Here's what you need to know about Tipu Sultan's legendary sword
Tiger of Mysore, Tipu sultan's sword is considered to be one of the world's rare artifacts. The famous single-edged sword made of fine steel with curved blade belongs to the closing years of the 18th century.
How it looks: The sword has a hilt with a circular disc pommel, oval grip, small knuckle guard, short quillings and small langets damascened all over in gold in floral design. The steel blade is inscribed and bears verses from the Holy Quran along with the name of Tipu Sultan and his capital Srirangapattanam.
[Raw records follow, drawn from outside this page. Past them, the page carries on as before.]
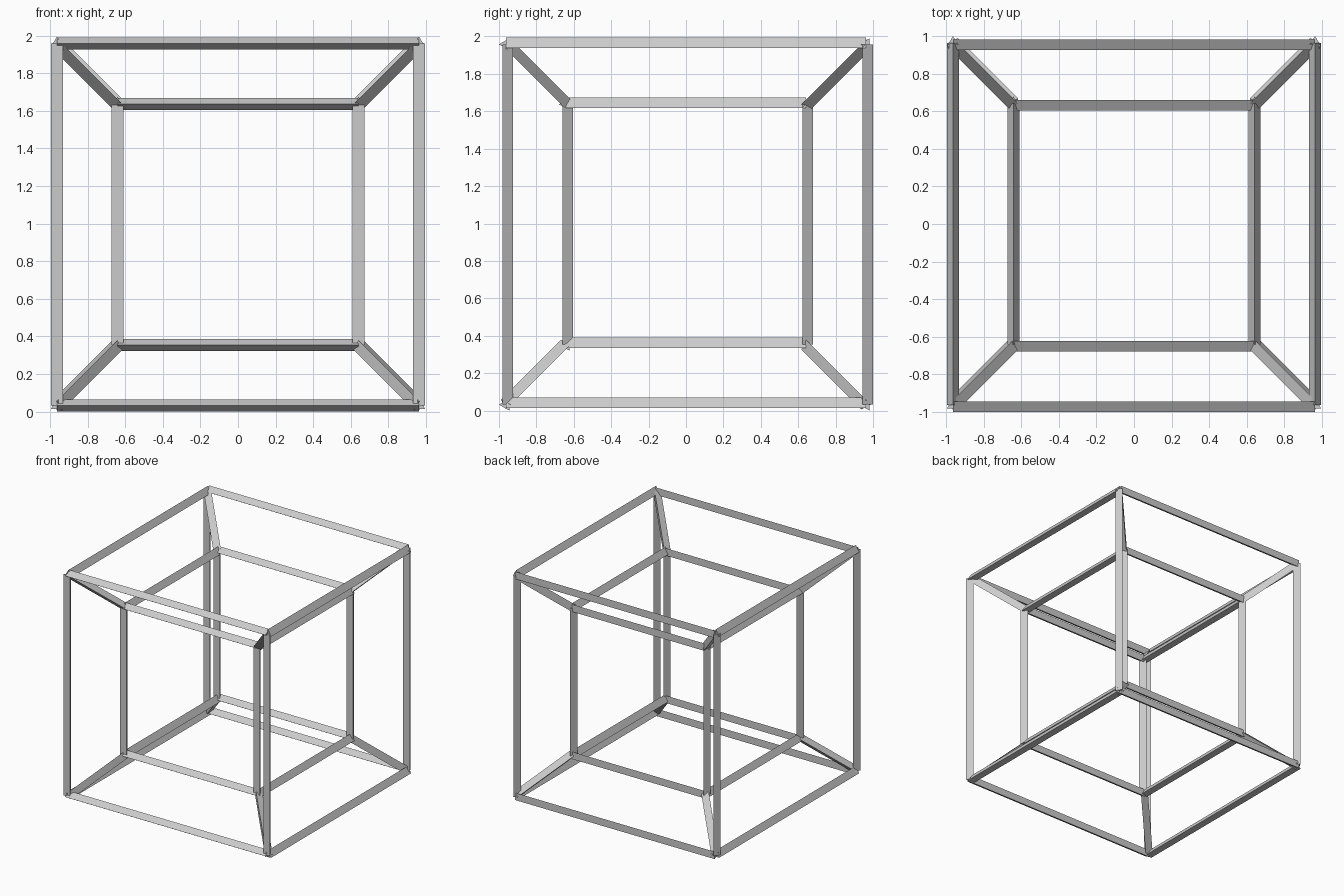
import bpy, bmesh
from math import cos, sin, pi
from mathutils import Vector
from itertools import product

if "Cube" in bpy.data.objects:
    bpy.data.objects.remove(bpy.data.objects["Cube"])

R = 0.037                  # circumradius of the triangular bar
OUTER = 1 - R              # half size of the outer cube (bar centre lines)
INNER = OUTER * 2 / 3      # half size of the inner cube
LIFT = Vector((0, 0, OUTER + 0.866 * R))


def bar(bm, a, b):
    """Capped triangular prism running from a to b."""
    d = (b - a).normalized()
    ref = Vector((0, 0, 1)) if abs(d.x) > 0.99 else Vector((1, 0, 0))
    u = d.cross(ref).normalized()      # direction of the prism's ridge
    v = d.cross(u)
    ring = [R * (cos(t) * u + sin(t) * v) for t in (0, 2 * pi / 3, 4 * pi / 3)]
    lo = [bm.verts.new(a + p + LIFT) for p in ring]
    hi = [bm.verts.new(b + p + LIFT) for p in ring]
    for i in range(3):
        j = (i + 1) % 3
        bm.faces.new((lo[i], lo[j], hi[j], hi[i]))
    bm.faces.new(lo[::-1])
    bm.faces.new(hi)


def make(name, segments):
    bm = bmesh.new()
    for a, b in segments:
        bar(bm, Vector(a), Vector(b))
    bmesh.ops.recalc_face_normals(bm, faces=bm.faces)
    me = bpy.data.meshes.new(name)
    bm.to_mesh(me)
    bm.free()
    bpy.context.collection.objects.link(bpy.data.objects.new(name, me))


def cube_edges(s):
    edges = []
    for p, q in product((-s, s), repeat=2):
        edges += [((-s, p, q), (s, p, q)),     # along x
                  ((p, s, q), (p, -s, q)),     # along y, ridge up
                  ((p, q, -s), (p, q, s))]     # along z
    return edges


# Two nested cube frames
make("outer_cube_frame", cube_edges(OUTER))
make("inner_cube_frame", cube_edges(INNER))

# Diagonal struts joining matching corners
make("corner_struts", [(Vector(c) * INNER, Vector(c) * OUTER)
                       for c in product((-1, 1), repeat=3)])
The wooden sheath is covered with maroon velvet.
On the handle of the Tipu Sultan's steel sword was the following inscription (translated into English). "My victorious sabre is lightning for the destruction of the unbelievers. Haidar, the Lord of the Faith, is victorious to my advantage. And moreover, he destroyed the wicked race who were unbelievers. Praise be to him, who is the Lord of the Worlds! Thou art our Lord, support us against the people who are unbelievers. He to whom the Lord giveth victory prevails over all (mankind). Oh Lord, make him victorious, who promoteth the faith of Muhammad. Confound him, who refuseth the faith of Muhammad; and withhold us from those who are so inclined. The Lord is predominant over his own works. Victory and conquest are from the Almighty. Bring happy tidings, Oh Muhammad, to the faithful; for God is the kind protector and is the most merciful of the merciful. If God assists thee, thou wilt prosper. May the Lord God assist thee, Oh Muhammad, with a mighty victory."
The journey of the sword: Tipu Sultan lost his sword in a war with the Nairs of Travancore during the Battle of the Nedumkotta in the year 1789. The last sword used by Tipu in his last battle, at Srirangapatnam, and the ring worn by him were taken by the British forces as war trophies. The Maharaja, Dharma Raja then gave the famous sword to the Nawab of Arcot, from whom the sword was taken away forcibly by the British and sent to London.
Until April 2004, the sword was kept on display at the British Museum London as gifts to the museum from Major General Augustus W.H. Meyrick and Nancy Dowager. The legendary sword was bought by liquor tycoon Vijay Mallya for 1.5 crores, when the descendants of General Baird auctioned it in London in September 2004.